[ACTION ITEM]:
When you repeat the entries below, please keep them exact and leave out the pictures.

━━━ DATA EXTRACT

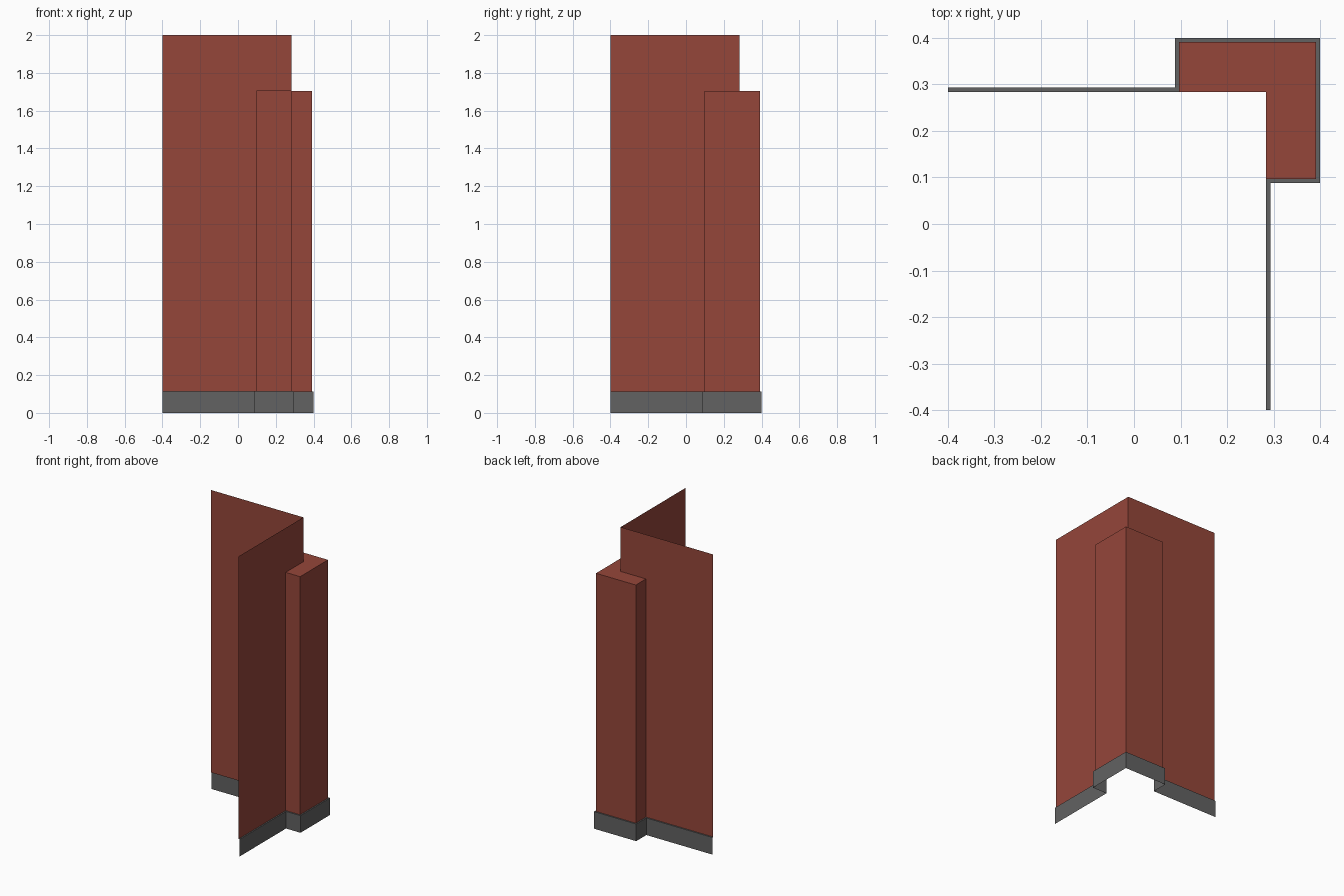
import bpy, bmesh

if "Cube" in bpy.data.objects:
    bpy.data.objects.remove(bpy.data.objects["Cube"])

W, A, B = 0.284, 0.097, 0.391    # wall plane, pilaster start, pilaster outer face
S, E = 0.009, -0.4               # skirting offset, free wall ends
H, P, T = 0.114, 1.704, 2.0      # skirting, pilaster and wall heights


def material(name, rgb):
    m = bpy.data.materials.new(name)
    m.diffuse_color = (*rgb, 1)
    m.use_nodes = True
    m.node_tree.nodes["Principled BSDF"].inputs["Base Color"].default_value = m.diffuse_color
    return m


def ribbon(bm, path, z0, z1):
    """Vertical sheet along a path, facing outward (left of travel)."""
    for (x0, y0), (x1, y1) in zip(path, path[1:]):
        quad = [(x0, y0, z0), (x0, y0, z1), (x1, y1, z1), (x1, y1, z0)]
        bm.faces.new([bm.verts.new(v) for v in quad])


def flat(bm, points, z):
    bm.faces.new([bm.verts.new((x, y, z)) for x, y in points])


def finish(bm, name, mat):
    bmesh.ops.remove_doubles(bm, verts=bm.verts[:], dist=1e-5)
    me = bpy.data.meshes.new(name)
    bm.to_mesh(me)
    bm.free()
    me.materials.append(mat)
    bpy.context.collection.objects.link(bpy.data.objects.new(name, me))


def outline(s):
    """Half of the plan outline, mirrored across the diagonal."""
    half = [(E, W + s), (A - s, W + s), (A - s, B + s), (B + s, B + s)]
    return half + [(y, x) for x, y in half[-2::-1]]


red = material("brick red", (0.30, 0.061, 0.042))
grey = material("stone grey", (0.122, 0.122, 0.122))
inner = outline(0)
outer = outline(S)

# Corner wall sheets, open behind the pilaster
bm = bmesh.new()
ribbon(bm, inner[:2], H, P)
ribbon(bm, inner[-2:], H, P)
ribbon(bm, [(E, W), (A, W), (W, W), (W, A), (W, E)], P, T)
finish(bm, "corner_wall", red)

# Hollow corner pilaster with a flat top
bm = bmesh.new()
ribbon(bm, inner[1:-1], H, P)
flat(bm, [(A, W), (W, W), (W, A), (B, A), (B, B), (A, B)], P)
finish(bm, "corner_pilaster", red)

# Skirting with a narrow ledge
bm = bmesh.new()
ribbon(bm, outer, 0, H)
for i in range(len(inner) - 1):
    flat(bm, [inner[i], inner[i + 1], outer[i + 1], outer[i]], H)
finish(bm, "skirting", grey)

━━━━━━

[RESPONSE]:
import bpy, bmesh

if "Cube" in bpy.data.objects:
    bpy.data.objects.remove(bpy.data.objects["Cube"])

W, A, B = 0.284, 0.097, 0.391    # wall plane, pilaster start, pilaster outer face
S, E = 0.009, -0.4               # skirting offset, free wall ends
H, P, T = 0.114, 1.704, 2.0      # skirting, pilaster and wall heights


def material(name, rgb):
    m = bpy.data.materials.new(name)
    m.diffuse_color = (*rgb, 1)
    m.use_nodes = True
    m.node_tree.nodes["Principled BSDF"].inputs["Base Color"].default_value = m.diffuse_color
    return m


def ribbon(bm, path, z0, z1):
    """Vertical sheet along a path, facing outward (left of travel)."""
    for (x0, y0), (x1, y1) in zip(path, path[1:]):
        quad = [(x0, y0, z0), (x0, y0, z1), (x1, y1, z1), (x1, y1, z0)]
        bm.faces.new([bm.verts.new(v) for v in quad])


def flat(bm, points, z):
    bm.faces.new([bm.verts.new((x, y, z)) for x, y in points])


def finish(bm, name, mat):
    bmesh.ops.remove_doubles(bm, verts=bm.verts[:], dist=1e-5)
    me = bpy.data.meshes.new(name)
    bm.to_mesh(me)
    bm.free()
    me.materials.append(mat)
    bpy.context.collection.objects.link(bpy.data.objects.new(name, me))


def outline(s):
    """Half of the plan outline, mirrored across the diagonal."""
    half = [(E, W + s), (A - s, W + s), (A - s, B + s), (B + s, B + s)]
    return half + [(y, x) for x, y in half[-2::-1]]


red = material("brick red", (0.30, 0.061, 0.042))
grey = material("stone grey", (0.122, 0.122, 0.122))
inner = outline(0)
outer = outline(S)

# Corner wall sheets, open behind the pilaster
bm = bmesh.new()
ribbon(bm, inner[:2], H, P)
ribbon(bm, inner[-2:], H, P)
ribbon(bm, [(E, W), (A, W), (W, W), (W, A), (W, E)], P, T)
finish(bm, "corner_wall", red)

# Hollow corner pilaster with a flat top
bm = bmesh.new()
ribbon(bm, inner[1:-1], H, P)
flat(bm, [(A, W), (W, W), (W, A), (B, A), (B, B), (A, B)], P)
finish(bm, "corner_pilaster", red)

# Skirting with a narrow ledge
bm = bmesh.new()
ribbon(bm, outer, 0, H)
for i in range(len(inner) - 1):
    flat(bm, [inner[i], inner[i + 1], outer[i + 1], outer[i]], H)
finish(bm, "skirting", grey)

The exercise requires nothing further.